Making a woodblock print at Hokusai's SummitYou can also experience what it’s like to make a woodblock print right in the gallery. There are four stations throughout the exhibition and you can do a four-color print of Hokusai’s “Red Fuji” on the back of the gallery guide available at the gallery entrance. OK, you actually use rubber stamps, but the designs were made by the Education Department’s Maika‘i Tubbs and Aaron Padilla (they’re also both accomplished artists). At the members’ reception on Sept. 23, people were going crazy with the stamps. Art makes people want to make art.

Artist in residence Allison Uttley stretching Mylar foil for her installation

Meanwhile Allison Uttley is in the Museum Learning Center’s Gallery 31 Art Studio. As the first Arthur and Mae Orvis Foundation Artist in Residence, she’s set up shop down there and is working on a dreamy installation. Here she is stretching a huge sheet of Mylar foil. She will then draw a design on it, go over the design lines with a heat-sealing iron, cut out the shape, then inflate it with helium. To produce sculptural forms like this:

Allison Uttley's installation

It’s lovely walking among them as they lazily bob in the gallery. Allison has also filled a couple of ghostly garbage bags, which remind me of that mesmerizing video in “American Beauty.” At Bank of Hawaii Family Sunday on Sept. 20, people could draw their own designs to possibly be used in the installation. Austin Cadina drew this cool jellyfish:

Austin Cadina's template for Allison Uttley's Mylar installation.

Allison, with the help of volunteers, used Austin’s great design to create this Mylar sculpture, which you can now see in the Art Studio, floating eerily with the other forms she has already created. Thanks for being part of the art Austin! If you want to be part of the artwork, come to the next Bank of Hawaii Sunday on Oct. 18.
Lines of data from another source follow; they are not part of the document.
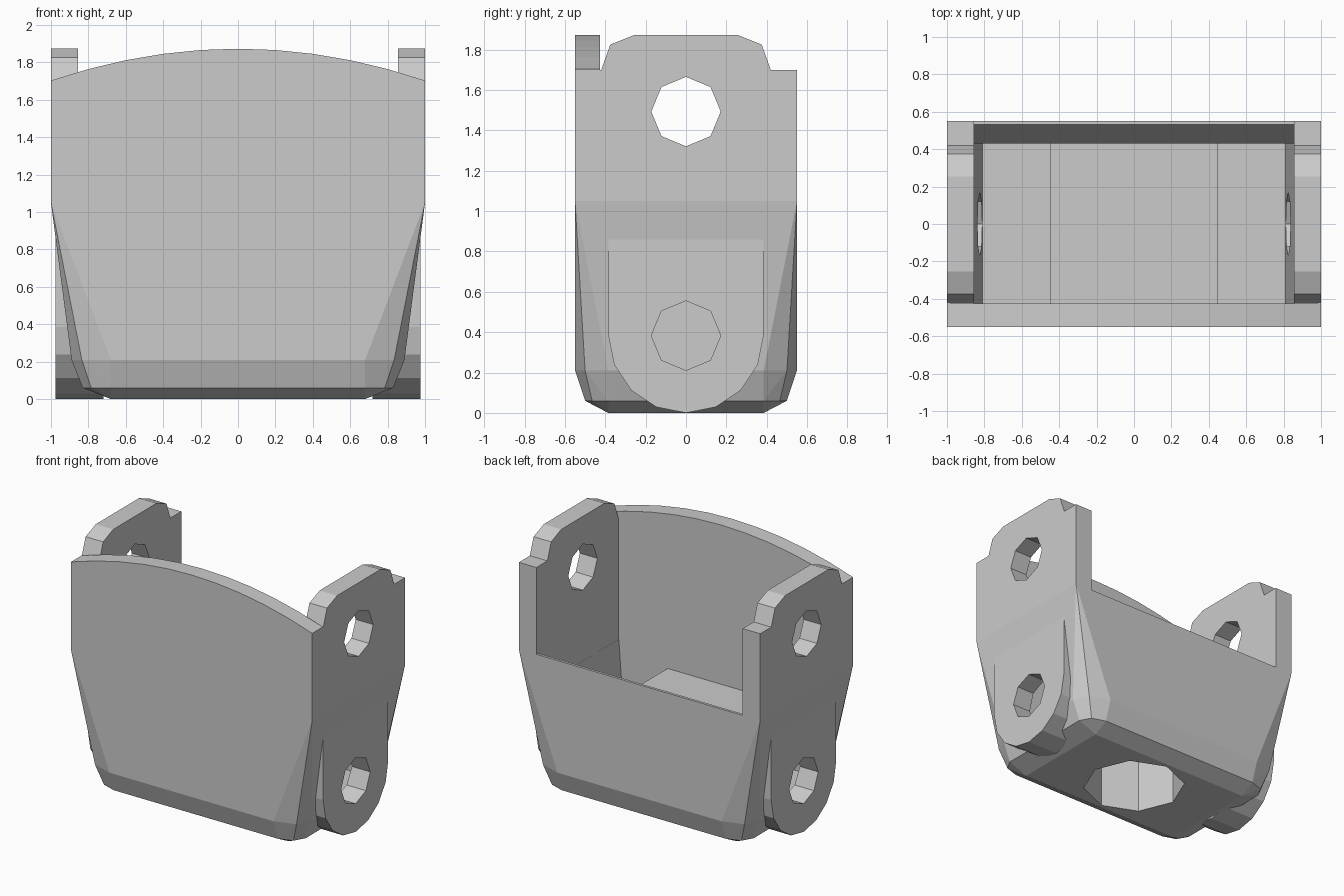
import bpy, bmesh
from math import sin, cos, pi
from mathutils import Vector

if "Cube" in bpy.data.objects:
    bpy.data.objects.remove(bpy.data.objects["Cube"])

grey = bpy.data.materials.new("plain_grey")
grey.use_nodes = True
colour = (0.6, 0.6, 0.6, 1)
grey.diffuse_color = colour
grey.node_tree.nodes["Principled BSDF"].inputs["Base Color"].default_value = colour


def finish(name, bm):
    bmesh.ops.recalc_face_normals(bm, faces=bm.faces)
    mesh = bpy.data.meshes.new(name)
    bm.to_mesh(mesh)
    bm.free()
    mesh.materials.append(grey)
    obj = bpy.data.objects.new(name, mesh)
    bpy.context.collection.objects.link(obj)
    return obj


def hull(name, points):
    """Convex solid around points mirrored in x."""
    bm = bmesh.new()
    for x, y, z in points:
        for s in (-1, 1):
            bm.verts.new((s * x, y, z))
    res = bmesh.ops.convex_hull(bm, input=bm.verts)
    loose = [v for v in bm.verts if not v.link_faces]
    bmesh.ops.delete(bm, geom=loose, context='VERTS')
    bmesh.ops.dissolve_limit(bm, angle_limit=0.01, verts=bm.verts, edges=bm.edges)
    return finish(name, bm)


def prism(name, profile, axis, start, end):
    """Extrude a 2D profile along an axis (x: y,z  y: x,z  z: x,y)."""
    place = {'x': lambda a, b, t: (t, a, b),
             'y': lambda a, b, t: (a, t, b),
             'z': lambda a, b, t: (a, b, t)}[axis]
    bm = bmesh.new()
    face = bm.faces.new([bm.verts.new(place(a, b, start)) for a, b in profile])
    res = bmesh.ops.extrude_face_region(bm, geom=[face])
    moved = [g for g in res["geom"] if isinstance(g, bmesh.types.BMVert)]
    bmesh.ops.translate(bm, verts=moved, vec=Vector(place(0, 0, end - start)))
    return finish(name, bm)


def combine(target, tool, operation):
    mod = target.modifiers.new("join", 'BOOLEAN')
    mod.operation, mod.solver, mod.object = operation, 'EXACT', tool
    bpy.context.view_layer.objects.active = target
    bpy.ops.object.modifier_apply(modifier=mod.name)
    bpy.data.objects.remove(tool)


def octagon(r, ca, cb):
    return [(ca + r * sin(i * pi / 4), cb + r * cos(i * pi / 4)) for i in range(8)]


def rect(a0, a1, b0, b1):
    return [(a0, b0), (a1, b0), (a1, b1), (a0, b1)]


# Tub with rounded lower edges and corners
corner = [(.68, .385, 0),
          (.68, .5, .06), (.785, .465, .06), (.83, .385, .06),
          (.68, .55, .21), (.835, .5, .21), (.89, .385, .21),
          (1, .55, 1.05)]
body = hull("tub_body", [(x, s * y, z) for x, y, z in corner for s in (-1, 1)])

# Round-ended bosses on both sides
R = .385
pad = [(R * cos(i * pi / 8), R - R * sin(i * pi / 8)) for i in range(9)]
pad += [(-R, .9), (R, .9)]
for s in (-1, 1):
    combine(body, prism("side_boss", pad, 'x', s * .72, s * .975), 'UNION')

# Hollow interior, with a sloping inside face on the low back wall
def ring(x, back, z):
    return [(x, -.425, z), (x, back, z)]

combine(body, hull("lower_cavity", ring(.81, .43, .2) + ring(.855, .43, .8)), 'DIFFERENCE')
combine(body, hull("upper_cavity", ring(.855, .43, .79) + ring(.855, .55, 1.1)), 'DIFFERENCE')

# Raised block on the floor, socket below it, and holes through the bosses
combine(body, prism("floor_block", rect(-.45, .45, .1, .68), 'y', -.47, .47), 'UNION')
combine(body, prism("socket", octagon(.36, 0, 0), 'z', -.1, .58), 'DIFFERENCE')
for s in (-1, 1):
    combine(body, prism("boss_hole", octagon(.172, 0, .383), 'x', s * .6, s * 1.1), 'DIFFERENCE')

# Front wall with arched top
steps = 10
arch = [(x, 1.873 - .17 * x * x) for x in (1 - 2 * i / steps for i in range(steps + 1))]
prism("front_wall", [(-1, 1.05), (1, 1.05)] + arch[:], 'y', -.55, -.425)

# Side plates with a stepped top and a hole
top = [(.55, 1.7), (.42, 1.7), (.375, 1.825), (.255, 1.873)]
outline = [(-.425, 1.05), (.55, 1.05)] + top
outline += [(-y, z) for y, z in reversed(top[1:])] + [(-.425, 1.7)]
for side, s in (("right", -1), ("left", 1)):
    plate = prism(side + "_plate", outline, 'x', s * .855, s)
    combine(plate, prism("plate_hole", octagon(.172, 0, 1.493), 'x', s * .8, s * 1.1), 'DIFFERENCE')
Allison Uttley's sculpture made from Austin Cadina's design.

Sometimes there’s so much beauty in the world I feel like I can’t take it, like my heart’s going to cave in.”